(Saved data entries)
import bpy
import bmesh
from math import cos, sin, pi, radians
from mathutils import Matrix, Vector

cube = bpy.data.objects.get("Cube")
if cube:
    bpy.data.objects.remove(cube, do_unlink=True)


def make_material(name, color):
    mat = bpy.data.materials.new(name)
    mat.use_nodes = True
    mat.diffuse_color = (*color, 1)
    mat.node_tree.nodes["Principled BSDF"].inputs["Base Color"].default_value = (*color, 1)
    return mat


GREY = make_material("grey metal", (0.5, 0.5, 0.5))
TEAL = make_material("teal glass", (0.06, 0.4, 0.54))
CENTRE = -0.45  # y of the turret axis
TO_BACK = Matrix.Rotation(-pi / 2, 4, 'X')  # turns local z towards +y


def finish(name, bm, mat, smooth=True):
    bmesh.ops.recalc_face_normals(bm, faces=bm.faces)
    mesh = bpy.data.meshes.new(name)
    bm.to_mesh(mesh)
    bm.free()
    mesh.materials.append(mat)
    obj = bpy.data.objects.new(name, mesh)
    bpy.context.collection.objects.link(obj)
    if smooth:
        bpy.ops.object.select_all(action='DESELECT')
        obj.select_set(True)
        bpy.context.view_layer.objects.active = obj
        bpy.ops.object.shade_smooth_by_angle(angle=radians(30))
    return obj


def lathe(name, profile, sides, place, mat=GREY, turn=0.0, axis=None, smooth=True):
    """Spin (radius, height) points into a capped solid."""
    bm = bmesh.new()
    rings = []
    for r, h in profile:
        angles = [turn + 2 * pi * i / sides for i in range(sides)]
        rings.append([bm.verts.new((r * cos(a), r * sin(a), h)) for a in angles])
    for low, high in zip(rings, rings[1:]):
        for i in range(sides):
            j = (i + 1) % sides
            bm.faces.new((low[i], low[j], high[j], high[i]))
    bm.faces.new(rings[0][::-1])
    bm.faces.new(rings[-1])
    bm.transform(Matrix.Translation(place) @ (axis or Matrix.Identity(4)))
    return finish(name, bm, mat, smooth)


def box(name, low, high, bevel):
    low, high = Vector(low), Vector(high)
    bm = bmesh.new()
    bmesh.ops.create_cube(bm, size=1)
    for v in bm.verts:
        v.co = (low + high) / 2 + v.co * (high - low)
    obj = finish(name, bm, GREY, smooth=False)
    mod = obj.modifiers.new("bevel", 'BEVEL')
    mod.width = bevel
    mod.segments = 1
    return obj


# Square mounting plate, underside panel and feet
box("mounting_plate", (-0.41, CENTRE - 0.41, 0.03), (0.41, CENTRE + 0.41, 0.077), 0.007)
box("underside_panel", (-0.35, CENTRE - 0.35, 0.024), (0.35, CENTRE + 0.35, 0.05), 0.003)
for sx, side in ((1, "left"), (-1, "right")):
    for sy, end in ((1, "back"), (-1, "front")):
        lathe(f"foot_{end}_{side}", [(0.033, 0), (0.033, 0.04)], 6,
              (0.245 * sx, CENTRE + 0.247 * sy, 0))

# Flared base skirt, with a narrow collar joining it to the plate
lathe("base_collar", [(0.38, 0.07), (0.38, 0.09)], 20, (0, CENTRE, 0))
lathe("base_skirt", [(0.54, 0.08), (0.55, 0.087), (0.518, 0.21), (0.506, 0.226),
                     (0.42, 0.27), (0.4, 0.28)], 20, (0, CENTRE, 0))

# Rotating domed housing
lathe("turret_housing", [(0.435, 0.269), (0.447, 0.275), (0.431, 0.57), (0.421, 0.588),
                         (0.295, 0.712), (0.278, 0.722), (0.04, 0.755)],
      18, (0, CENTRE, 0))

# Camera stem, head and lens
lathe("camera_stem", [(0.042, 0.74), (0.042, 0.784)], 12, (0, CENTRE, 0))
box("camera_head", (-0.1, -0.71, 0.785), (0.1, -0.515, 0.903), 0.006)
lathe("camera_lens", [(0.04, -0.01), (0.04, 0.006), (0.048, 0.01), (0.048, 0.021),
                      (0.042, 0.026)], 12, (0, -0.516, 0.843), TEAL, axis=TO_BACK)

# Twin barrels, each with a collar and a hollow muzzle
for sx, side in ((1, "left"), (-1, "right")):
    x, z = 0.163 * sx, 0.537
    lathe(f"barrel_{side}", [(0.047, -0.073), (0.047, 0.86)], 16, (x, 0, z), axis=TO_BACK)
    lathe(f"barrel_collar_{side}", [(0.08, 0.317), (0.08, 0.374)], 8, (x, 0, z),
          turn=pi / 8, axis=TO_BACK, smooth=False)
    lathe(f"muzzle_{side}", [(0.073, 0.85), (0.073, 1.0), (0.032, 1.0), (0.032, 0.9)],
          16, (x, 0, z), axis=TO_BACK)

### TO DO
All of the lines above should be returned exactly as written.

### TASK RESULT
import bpy
import bmesh
from math import cos, sin, pi, radians
from mathutils import Matrix, Vector

cube = bpy.data.objects.get("Cube")
if cube:
    bpy.data.objects.remove(cube, do_unlink=True)


def make_material(name, color):
    mat = bpy.data.materials.new(name)
    mat.use_nodes = True
    mat.diffuse_color = (*color, 1)
    mat.node_tree.nodes["Principled BSDF"].inputs["Base Color"].default_value = (*color, 1)
    return mat


GREY = make_material("grey metal", (0.5, 0.5, 0.5))
TEAL = make_material("teal glass", (0.06, 0.4, 0.54))
CENTRE = -0.45  # y of the turret axis
TO_BACK = Matrix.Rotation(-pi / 2, 4, 'X')  # turns local z towards +y


def finish(name, bm, mat, smooth=True):
    bmesh.ops.recalc_face_normals(bm, faces=bm.faces)
    mesh = bpy.data.meshes.new(name)
    bm.to_mesh(mesh)
    bm.free()
    mesh.materials.append(mat)
    obj = bpy.data.objects.new(name, mesh)
    bpy.context.collection.objects.link(obj)
    if smooth:
        bpy.ops.object.select_all(action='DESELECT')
        obj.select_set(True)
        bpy.context.view_layer.objects.active = obj
        bpy.ops.object.shade_smooth_by_angle(angle=radians(30))
    return obj


def lathe(name, profile, sides, place, mat=GREY, turn=0.0, axis=None, smooth=True):
    """Spin (radius, height) points into a capped solid."""
    bm = bmesh.new()
    rings = []
    for r, h in profile:
        angles = [turn + 2 * pi * i / sides for i in range(sides)]
        rings.append([bm.verts.new((r * cos(a), r * sin(a), h)) for a in angles])
    for low, high in zip(rings, rings[1:]):
        for i in range(sides):
            j = (i + 1) % sides
            bm.faces.new((low[i], low[j], high[j], high[i]))
    bm.faces.new(rings[0][::-1])
    bm.faces.new(rings[-1])
    bm.transform(Matrix.Translation(place) @ (axis or Matrix.Identity(4)))
    return finish(name, bm, mat, smooth)


def box(name, low, high, bevel):
    low, high = Vector(low), Vector(high)
    bm = bmesh.new()
    bmesh.ops.create_cube(bm, size=1)
    for v in bm.verts:
        v.co = (low + high) / 2 + v.co * (high - low)
    obj = finish(name, bm, GREY, smooth=False)
    mod = obj.modifiers.new("bevel", 'BEVEL')
    mod.width = bevel
    mod.segments = 1
    return obj


# Square mounting plate, underside panel and feet
box("mounting_plate", (-0.41, CENTRE - 0.41, 0.03), (0.41, CENTRE + 0.41, 0.077), 0.007)
box("underside_panel", (-0.35, CENTRE - 0.35, 0.024), (0.35, CENTRE + 0.35, 0.05), 0.003)
for sx, side in ((1, "left"), (-1, "right")):
    for sy, end in ((1, "back"), (-1, "front")):
        lathe(f"foot_{end}_{side}", [(0.033, 0), (0.033, 0.04)], 6,
              (0.245 * sx, CENTRE + 0.247 * sy, 0))

# Flared base skirt, with a narrow collar joining it to the plate
lathe("base_collar", [(0.38, 0.07), (0.38, 0.09)], 20, (0, CENTRE, 0))
lathe("base_skirt", [(0.54, 0.08), (0.55, 0.087), (0.518, 0.21), (0.506, 0.226),
                     (0.42, 0.27), (0.4, 0.28)], 20, (0, CENTRE, 0))

# Rotating domed housing
lathe("turret_housing", [(0.435, 0.269), (0.447, 0.275), (0.431, 0.57), (0.421, 0.588),
                         (0.295, 0.712), (0.278, 0.722), (0.04, 0.755)],
      18, (0, CENTRE, 0))

# Camera stem, head and lens
lathe("camera_stem", [(0.042, 0.74), (0.042, 0.784)], 12, (0, CENTRE, 0))
box("camera_head", (-0.1, -0.71, 0.785), (0.1, -0.515, 0.903), 0.006)
lathe("camera_lens", [(0.04, -0.01), (0.04, 0.006), (0.048, 0.01), (0.048, 0.021),
                      (0.042, 0.026)], 12, (0, -0.516, 0.843), TEAL, axis=TO_BACK)

# Twin barrels, each with a collar and a hollow muzzle
for sx, side in ((1, "left"), (-1, "right")):
    x, z = 0.163 * sx, 0.537
    lathe(f"barrel_{side}", [(0.047, -0.073), (0.047, 0.86)], 16, (x, 0, z), axis=TO_BACK)
    lathe(f"barrel_collar_{side}", [(0.08, 0.317), (0.08, 0.374)], 8, (x, 0, z),
          turn=pi / 8, axis=TO_BACK, smooth=False)
    lathe(f"muzzle_{side}", [(0.073, 0.85), (0.073, 1.0), (0.032, 1.0), (0.032, 0.9)],
          16, (x, 0, z), axis=TO_BACK)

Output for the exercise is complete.